Q: What are the benefits and risks associated with prostate cancer screenings?

A: Prostate cancer is one of the most frequently diagnosed cancers among men and a leading cause of cancer-related death, but screening for prostate cancer has not been very useful in detecting the disease early.

Screening for prostate cancer uses a blood test called prostate specific antigen (PSA). Elevated levels of prostate specific antigen might be a sign of prostate cancer; however, it also might be caused by non-cancerous conditions.

The PSA has a very high false-positive rate, which means it might show cancer when you do not have cancer.

The PSA might reduce your chance of dying from prostate cancer, but the evidence is mixed and the benefit might be very small. In fact, the United States Preventive Task Force and some other health organizations recommend against routine screening for prostate cancer in men at low risk for developing the disease.

The risks associated with prostate cancer screening include unnecessary testing and procedures, if your PSA is positive; unnecessary costs; and the increased anxiety of wondering if you actually have cancer.

For those who choose to get tested, healthcare providers generally recommend screening begin at age 50 for men with an average risk.

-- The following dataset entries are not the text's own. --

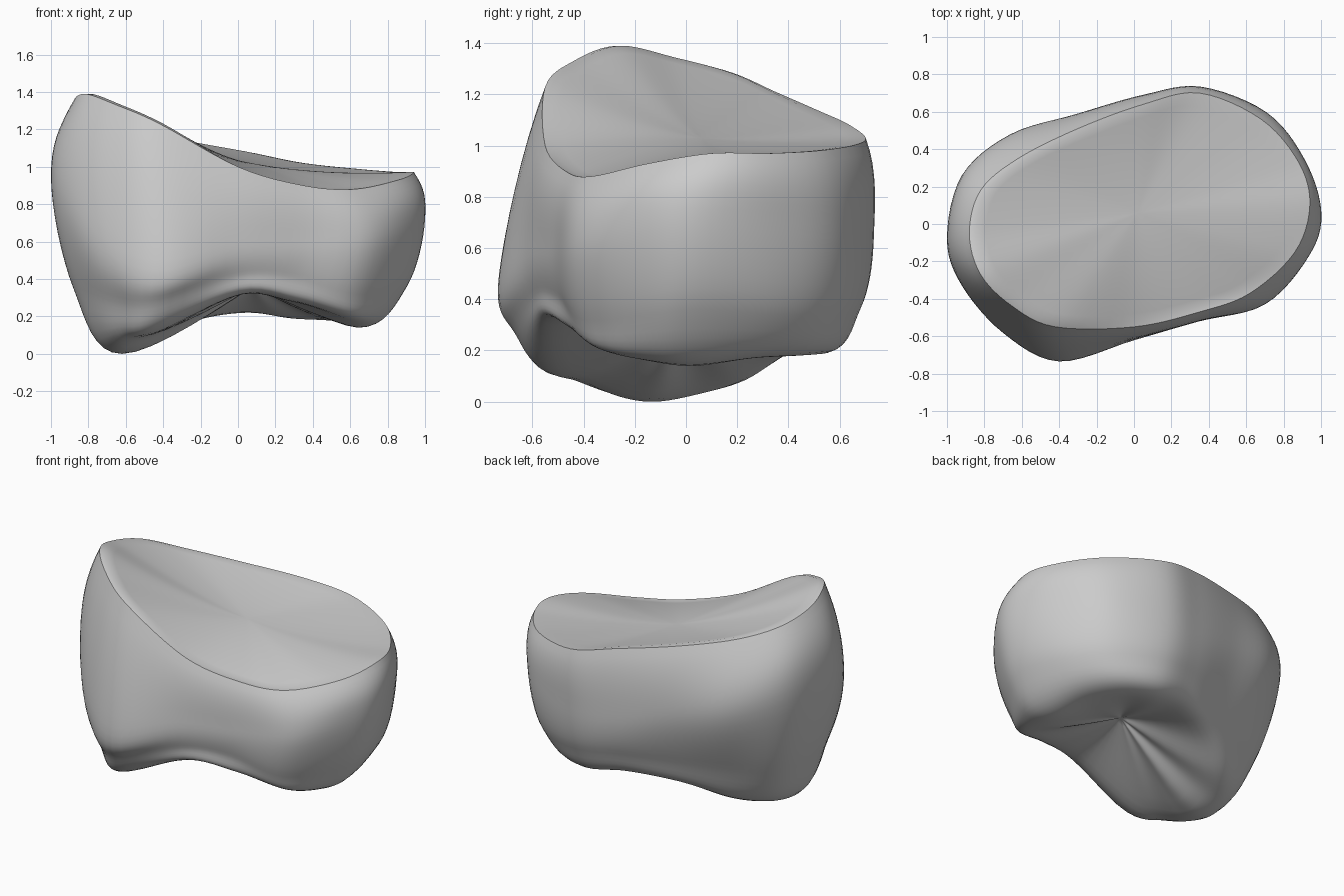
import bpy
import bmesh
import math
from mathutils import Vector

AROUND = 6      # subdivisions between neighbouring outline points
ALONG = 8       # subdivisions between neighbouring outlines

# Outlines run counter-clockwise from +x, one (x, y, z) per station
RIM = [(.94, .1, .97), (.88, .33, .97), (.68, .56, .985), (.35, .7, 1.02),
       (.05, .64, 1.08), (-.3, .51, 1.14), (-.62, .35, 1.21), (-.82, .18, 1.285),
       (-.88, -.05, 1.345), (-.82, -.27, 1.39), (-.65, -.44, 1.33), (-.42, -.55, 1.23),
       (0, -.55, 1), (.35, -.47, .9), (.62, -.37, .88), (.86, -.15, .93)]
BELLY = [(1, .05, .72), (.9, .35, .7), (.7, .6, .68), (.35, .73, .65),
         (.05, .69, .65), (-.3, .59, .72), (-.66, .48, .8), (-.92, .26, .9),
         (-1, -.08, .95), (-.92, -.33, .85), (-.7, -.58, .6), (-.4, -.73, .5),
         (0, -.62, .6), (.35, -.52, .6), (.7, -.43, .62), (.93, -.18, .7)]
SHOULDER = [(.9, .06, .36), (.8, .36, .34), (.62, .57, .34), (.33, .68, .36),
            (.05, .63, .38), (-.25, .5, .36), (-.56, .36, .34), (-.8, .18, .32),
            (-.88, -.08, .35), (-.82, -.3, .34), (-.66, -.52, .28), (-.42, -.67, .27),
            (0, -.59, .42), (.3, -.5, .41), (.62, -.4, .32), (.85, -.15, .34)]
RIDGE = [(.64, .04, .14), (.58, .26, .17), (.46, .44, .18), (.28, .52, .19),
         (.05, .48, .22), (-.22, .36, .18), (-.45, .21, .08), (-.58, .05, .03),
         (-.62, -.12, 0), (-.6, -.26, .02), (-.54, -.4, .08), (-.4, -.5, .13),
         (.02, -.51, .32), (.31, -.42, .28), (.55, -.3, .2), (.64, -.12, .155)]
PIT = Vector((.08, -.03, .36))
CAP_CENTRE = Vector((.02, .06, 1.03))


def catmull(a, b, c, d, t):
    """Point on a smooth curve between b and c."""
    return .5 * (2 * b + (c - a) * t + (2 * a - 5 * b + 4 * c - d) * t ** 2
                 + (3 * b - a - 3 * c + d) * t ** 3)


def smooth_loop(points):
    """Closed smooth outline through the stations."""
    p = [Vector(q) for q in points]
    n = len(p)
    return [catmull(p[i - 1], p[i], p[(i + 1) % n], p[(i + 2) % n], k / AROUND)
            for i in range(n) for k in range(AROUND)]


def smooth_path(p, inward):
    """Open path leaving the rim outwards, leaving out its last point."""
    p = [2 * p[0] - p[1] + inward * .25] + p + [p[-1]]
    return [catmull(*p[i:i + 4], k / ALONG)
            for i in range(len(p) - 3) for k in range(ALONG)]


def wrinkle(point, station, step):
    """Shallow folds on the chewing surface, fading at ridge and pit."""
    start = 3 * ALONG
    if step > start:
        fade = math.sin(math.pi * (step - start) / ALONG)
        point.z += .008 * fade * math.cos(7 * math.tau * station)
    return point


def crown_rings():
    """Rings from the cap centre, over the lip, down the wall to the pit."""
    loops = [smooth_loop(o) for o in (RIM, BELLY, SHOULDER, RIDGE)]
    count = len(loops[0])
    columns = []
    for i in range(count):
        rim = loops[0][i]
        inward = CAP_CENTRE - rim
        inward.z = 0
        inward.normalize()
        lip = rim + inward * .035
        # Shallow saddle-shaped cap inside the lip
        column = []
        for k in range(1, 2 * ALONG + 1):
            s = k / (2 * ALONG)
            q = CAP_CENTRE.lerp(lip, s)
            tilt = -.23 * (lip.x - CAP_CENTRE.x)
            rise = lip.z - CAP_CENTRE.z - tilt
            q.z = CAP_CENTRE.z + tilt * s + rise * s ** 1.7
            column.append(q)
        wall = smooth_path([loop[i] for loop in loops] + [PIT], inward)
        column += [wrinkle(q, i / count, k) for k, q in enumerate(wall)]
        columns.append(column)
    return list(zip(*columns))


def build_crown():
    bm = bmesh.new()
    rings = [[bm.verts.new(q) for q in ring] for ring in crown_rings()]
    n = len(rings[0])
    top, bottom = bm.verts.new(CAP_CENTRE), bm.verts.new(PIT)
    for i in range(n):
        j = (i + 1) % n
        for a, b in zip(rings, rings[1:]):
            bm.faces.new((a[i], b[i], b[j], a[j]))
        bm.faces.new((top, rings[0][i], rings[0][j]))
        bm.faces.new((bottom, rings[-1][j], rings[-1][i]))
    bmesh.ops.recalc_face_normals(bm, faces=bm.faces)
    # Stand the crown on the ground
    low = min(v.co.z for v in bm.verts)
    bmesh.ops.translate(bm, verts=bm.verts, vec=(0, 0, -low))
    mesh = bpy.data.meshes.new("tooth_crown")
    bm.to_mesh(mesh)
    bm.free()
    obj = bpy.data.objects.new("tooth_crown", mesh)
    bpy.context.collection.objects.link(obj)
    return obj


def flat_material(name, colour):
    mat = bpy.data.materials.new(name)
    mat.use_nodes = True
    mat.diffuse_color = colour
    mat.node_tree.nodes["Principled BSDF"].inputs["Base Color"].default_value = colour
    return mat


cube = bpy.data.objects.get("Cube")
if cube:
    bpy.data.objects.remove(cube, do_unlink=True)

crown = build_crown()
crown.data.materials.append(flat_material("plain grey", (.6, .6, .6, 1)))
bpy.ops.object.select_all(action='DESELECT')
crown.select_set(True)
bpy.context.view_layer.objects.active = crown
bpy.ops.object.shade_smooth_by_angle(angle=math.radians(40))
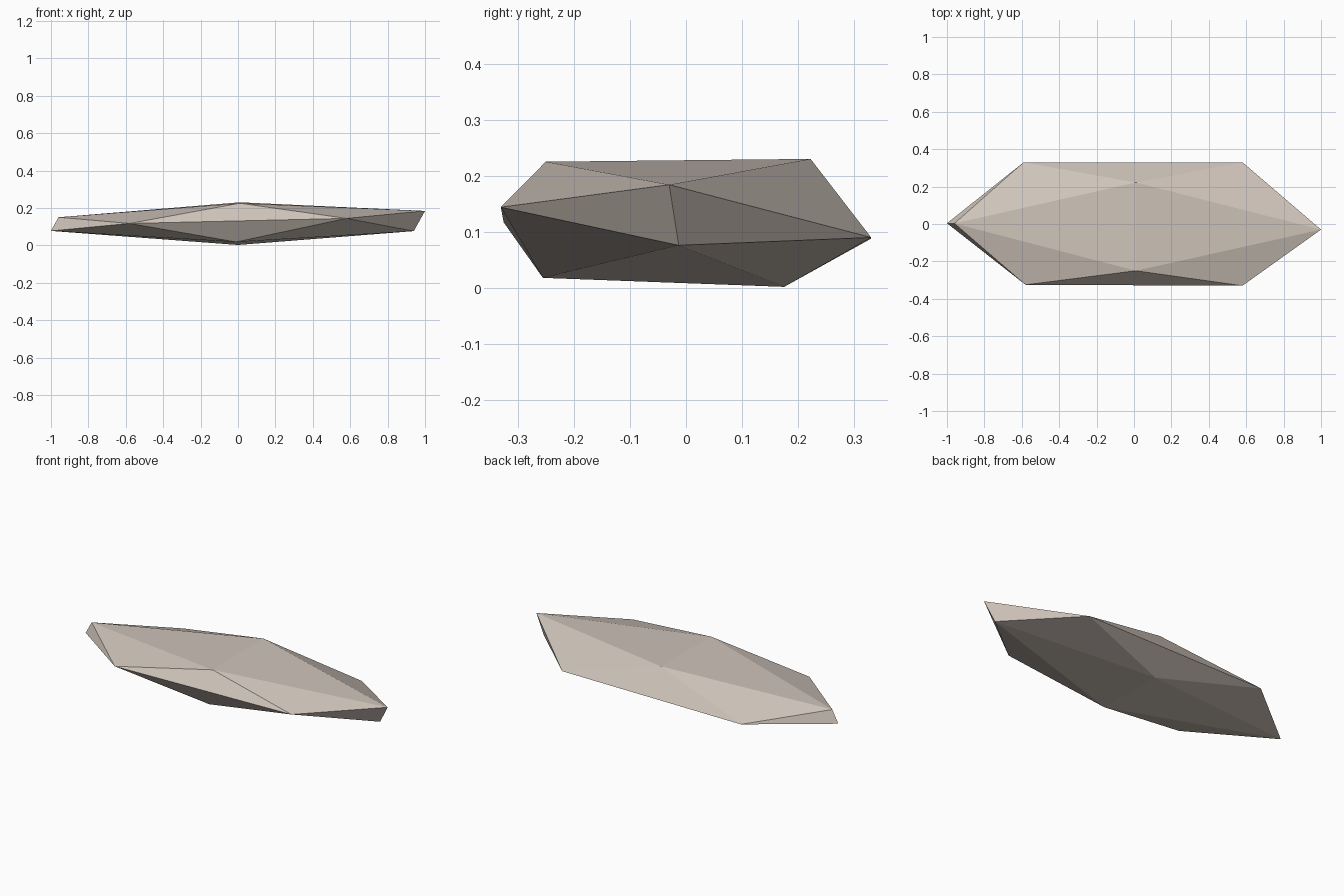
import bpy
import bmesh

cube = bpy.data.objects.get("Cube")
if cube:
    bpy.data.objects.remove(cube, do_unlink=True)

# Single pale stone colour
stone = bpy.data.materials.new("pale_stone")
stone.use_nodes = True
colour = (0.62, 0.55, 0.49, 1.0)
stone.diffuse_color = colour
bsdf = next(n for n in stone.node_tree.nodes if n.type == 'BSDF_PRINCIPLED')
bsdf.inputs["Base Color"].default_value = colour
bsdf.inputs["Roughness"].default_value = 0.9

# Corners of the stretched, slightly tilted twenty-sided stone
ridges = [(0.01, -0.25, 0.225), (0.01, 0.222, 0.23),
          (-0.01, -0.255, 0.018), (0.0, 0.175, 0.002)]
shoulders = [(0.58, -0.33, 0.144), (-0.58, -0.325, 0.117),
             (0.58, 0.33, 0.09), (-0.59, 0.33, 0.088)]
tips = [(1.0, -0.03, 0.184), (0.94, -0.013, 0.076),
        (-0.96, 0.003, 0.15), (-1.0, 0.004, 0.077)]

# Flat facets wrapped around the corners
bm = bmesh.new()
for corner in ridges + shoulders + tips:
    bm.verts.new(corner)
bmesh.ops.convex_hull(bm, input=bm.verts)
bmesh.ops.recalc_face_normals(bm, faces=bm.faces)
mesh = bpy.data.meshes.new("flat_stone")
bm.to_mesh(mesh)
bm.free()
mesh.materials.append(stone)
bpy.context.collection.objects.link(bpy.data.objects.new("flat_stone", mesh))
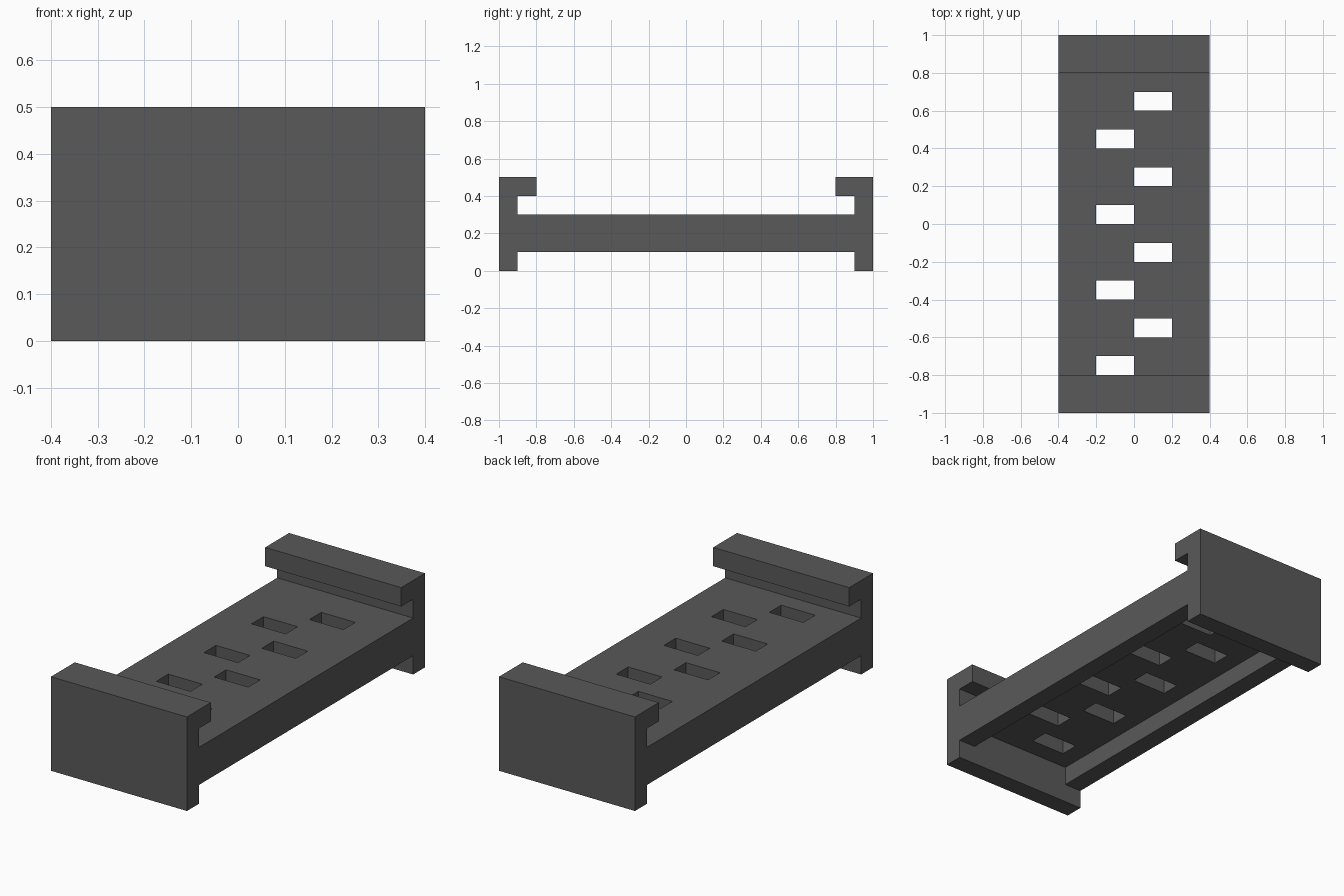
import bpy
import bmesh

if "Cube" in bpy.data.objects:
    bpy.data.objects.remove(bpy.data.objects["Cube"], do_unlink=True)

HALF_WIDTH = 0.4

# Single dark grey material
grey = bpy.data.materials.new("dark grey")
grey.use_nodes = True
colour = (0.1, 0.1, 0.1, 1.0)
grey.diffuse_color = colour
grey.node_tree.nodes["Principled BSDF"].inputs["Base Color"].default_value = colour


def make_object(name, bm):
    bmesh.ops.recalc_face_normals(bm, faces=bm.faces[:])
    mesh = bpy.data.meshes.new(name)
    bm.to_mesh(mesh)
    bm.free()
    mesh.materials.append(grey)
    obj = bpy.data.objects.new(name, mesh)
    bpy.context.collection.objects.link(obj)
    return obj


def add_box(bm, lo, hi):
    verts = bmesh.ops.create_cube(bm, size=1)["verts"]
    for v in verts:
        v.co = [hi[i] if v.co[i] > 0 else lo[i] for i in range(3)]


# Tray body: side profile with feet and inward hooks, extruded across the width
half = [(0.9, 0.1), (0.9, 0.0), (1.0, 0.0), (1.0, 0.5),
        (0.8, 0.5), (0.8, 0.4), (0.9, 0.4), (0.9, 0.3)]
profile = half + [(-y, z) for y, z in reversed(half)]
bm = bmesh.new()
face = bm.faces.new([bm.verts.new((-HALF_WIDTH, y, z)) for y, z in profile])
extruded = bmesh.ops.extrude_face_region(bm, geom=[face])["geom"]
bmesh.ops.translate(bm, vec=(2 * HALF_WIDTH, 0, 0),
                    verts=[g for g in extruded if isinstance(g, bmesh.types.BMVert)])
body = make_object("tray_body", bm)

# Recess under the deck, leaving a rail along each side
bm = bmesh.new()
add_box(bm, (-0.3, -0.9, 0.05), (0.3, 0.9, 0.2))
recess = make_object("recess_cutter", bm)

# Two staggered rows of slots through the deck
bm = bmesh.new()
for i in range(8):
    x = -0.2 if i % 2 == 0 else 0.0
    y = -0.8 + 0.2 * i
    add_box(bm, (x, y, 0.15), (x + 0.2, y + 0.1, 0.35))
slots = make_object("slot_cutter", bm)

# Cut the body, then discard the cutters
bpy.context.view_layer.objects.active = body
for cutter in (recess, slots):
    cutter.hide_render = True
    mod = body.modifiers.new(cutter.name, "BOOLEAN")
    mod.operation = "DIFFERENCE"
    mod.solver = "EXACT"
    mod.object = cutter
    bpy.ops.object.modifier_apply(modifier=mod.name)
    bpy.data.objects.remove(cutter, do_unlink=True)
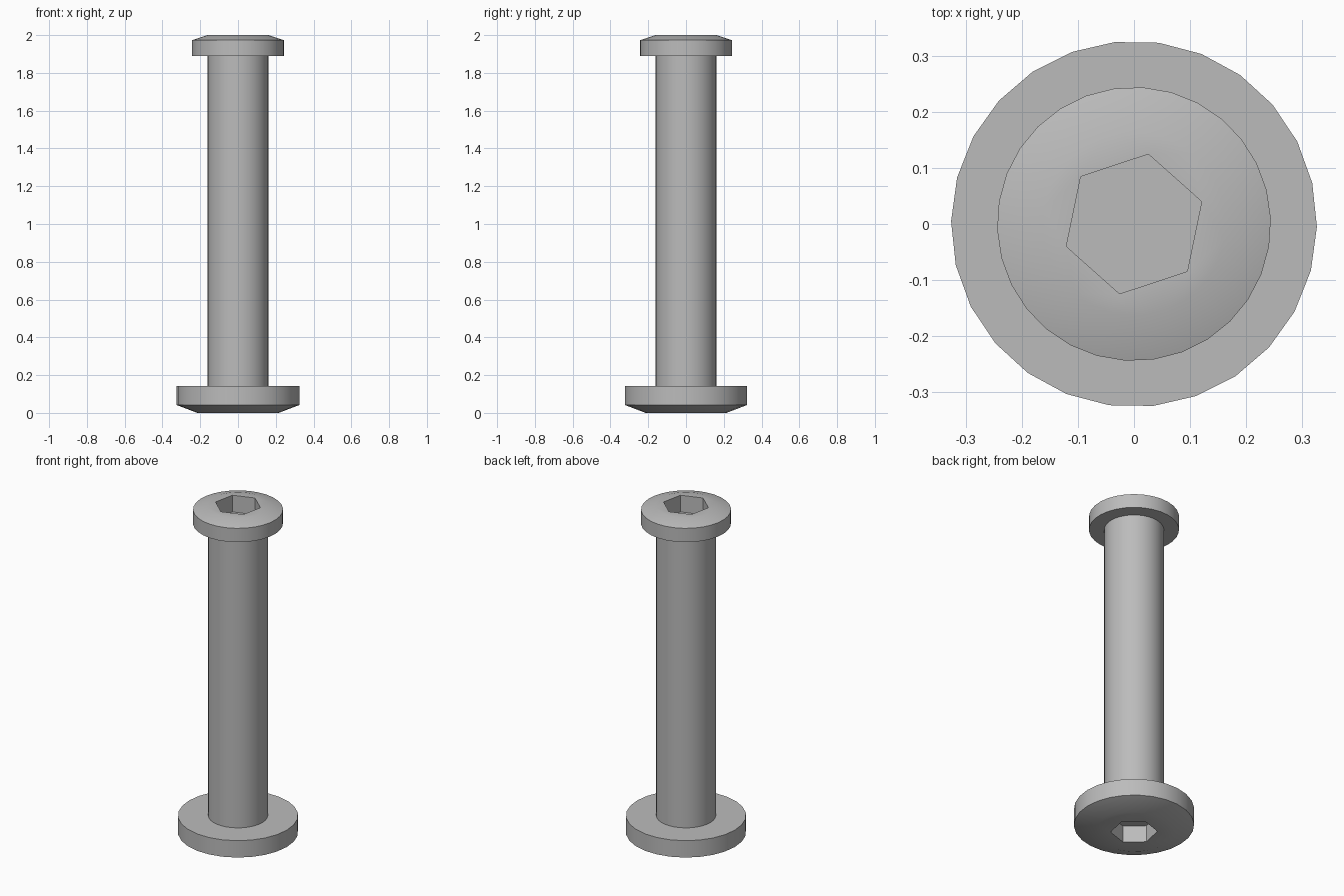
import bpy
import bmesh
import math

cube = bpy.data.objects.get("Cube")
if cube:
    bpy.data.objects.remove(cube, do_unlink=True)

# Single plain metal colour
metal = bpy.data.materials.new("grey_metal")
metal.use_nodes = True
GREY = (0.5, 0.5, 0.5, 1.0)
metal.diffuse_color = GREY
metal.node_tree.nodes["Principled BSDF"].inputs["Base Color"].default_value = GREY

SHAFT_R = 0.162
HEX_R, HEX_TURN, HEX_DEPTH = 0.127, math.radians(18.3), 0.1


def ring(bm, radius, z, sides, turn):
    """Closed loop of vertices around the z axis."""
    step = 2 * math.pi / sides
    return [bm.verts.new((radius * math.cos(turn + i * step),
                          radius * math.sin(turn + i * step), z))
            for i in range(sides)]


def skin(bm, a, b):
    """Quads between two loops of equal length."""
    for i in range(len(a)):
        j = (i + 1) % len(a)
        bm.faces.new((a[i], a[j], b[j], b[i]))


def loop_edges(bm, loop):
    edges = []
    for i, v in enumerate(loop):
        w = loop[(i + 1) % len(loop)]
        edges.append(bm.edges.get((v, w)) or bm.edges.new((v, w)))
    return edges


def lathe(bm, profile, sides, turn):
    """Revolve (radius, z) points and return the loops."""
    loops = [ring(bm, r, z, sides, turn) for r, z in profile]
    for a, b in zip(loops, loops[1:]):
        skin(bm, a, b)
    return loops


def finish(bm, name):
    bmesh.ops.recalc_face_normals(bm, faces=bm.faces[:])
    mesh = bpy.data.meshes.new(name)
    bm.to_mesh(mesh)
    bm.free()
    mesh.materials.append(metal)
    obj = bpy.data.objects.new(name, mesh)
    bpy.context.collection.objects.link(obj)
    bpy.ops.object.select_all(action="DESELECT")
    obj.select_set(True)
    bpy.context.view_layer.objects.active = obj
    bpy.ops.object.shade_smooth_by_angle(angle=math.radians(35))
    return obj


def socket_head(name, profile, sides, turn, inward):
    """Chamfered disc with a hexagonal socket sunk into its outer face."""
    bm = bmesh.new()
    loops = lathe(bm, profile, sides, turn)
    bm.faces.new(loops[0])
    z = profile[-1][1]
    rim = ring(bm, HEX_R, z, 6, HEX_TURN)
    floor = ring(bm, HEX_R, z + inward * HEX_DEPTH, 6, HEX_TURN)
    skin(bm, rim, floor)
    bm.faces.new(floor)
    bmesh.ops.triangle_fill(
        bm, use_beauty=True,
        edges=loop_edges(bm, loops[-1]) + loop_edges(bm, rim))
    return finish(bm, name)


# Wide flange at the foot
socket_head("bottom_flange",
            [(0.15, 0.143), (0.326, 0.143), (0.326, 0.042), (0.215, 0.0)],
            26, math.radians(-0.9), 1)

# Smaller screw head at the top
socket_head("top_head",
            [(0.15, 1.89), (0.244, 1.89), (0.244, 1.973), (0.163, 2.0)],
            30, math.radians(2.4), -1)

# Plain round shaft between them
shaft = bmesh.new()
lathe(shaft, [(SHAFT_R, 0.143), (SHAFT_R, 1.89)], 32, 0)
finish(shaft, "shaft")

This should include a digital rectal exam (DRE) and a PSA.

African-American men and men with a family history of prostate cancer are at a higher risk. They should begin screening between the ages of 40 and 45. These higher-risk groups are most likely to benefit from screening.

If you have an abnormal DRE or an elevated PSA level, you might be referred to a urologist who can perform a prostate biopsy. This is the best way to diagnose prostate cancer. Follow-up screenings generally are repeated every two to four years.

Typically, screening is not recommended after age 70. Because prostate cancer can be slow growing, many men who are diagnosed with it choose not to get treated. Often, older men with prostate cancer eventually die of unrelated causes.

Talk to your healthcare provider to determine if you would benefit from prostate cancer screening. Depending on your age and risk, you might decide screening is right for you or you might choose to skip it.

Get the facts so you can make an informed decision.

Heather Barnard, FNP-C, is a board-certified family nurse practitioner who sees adult patients at Memorial Health University Physicians – Legacy Center in Okatie.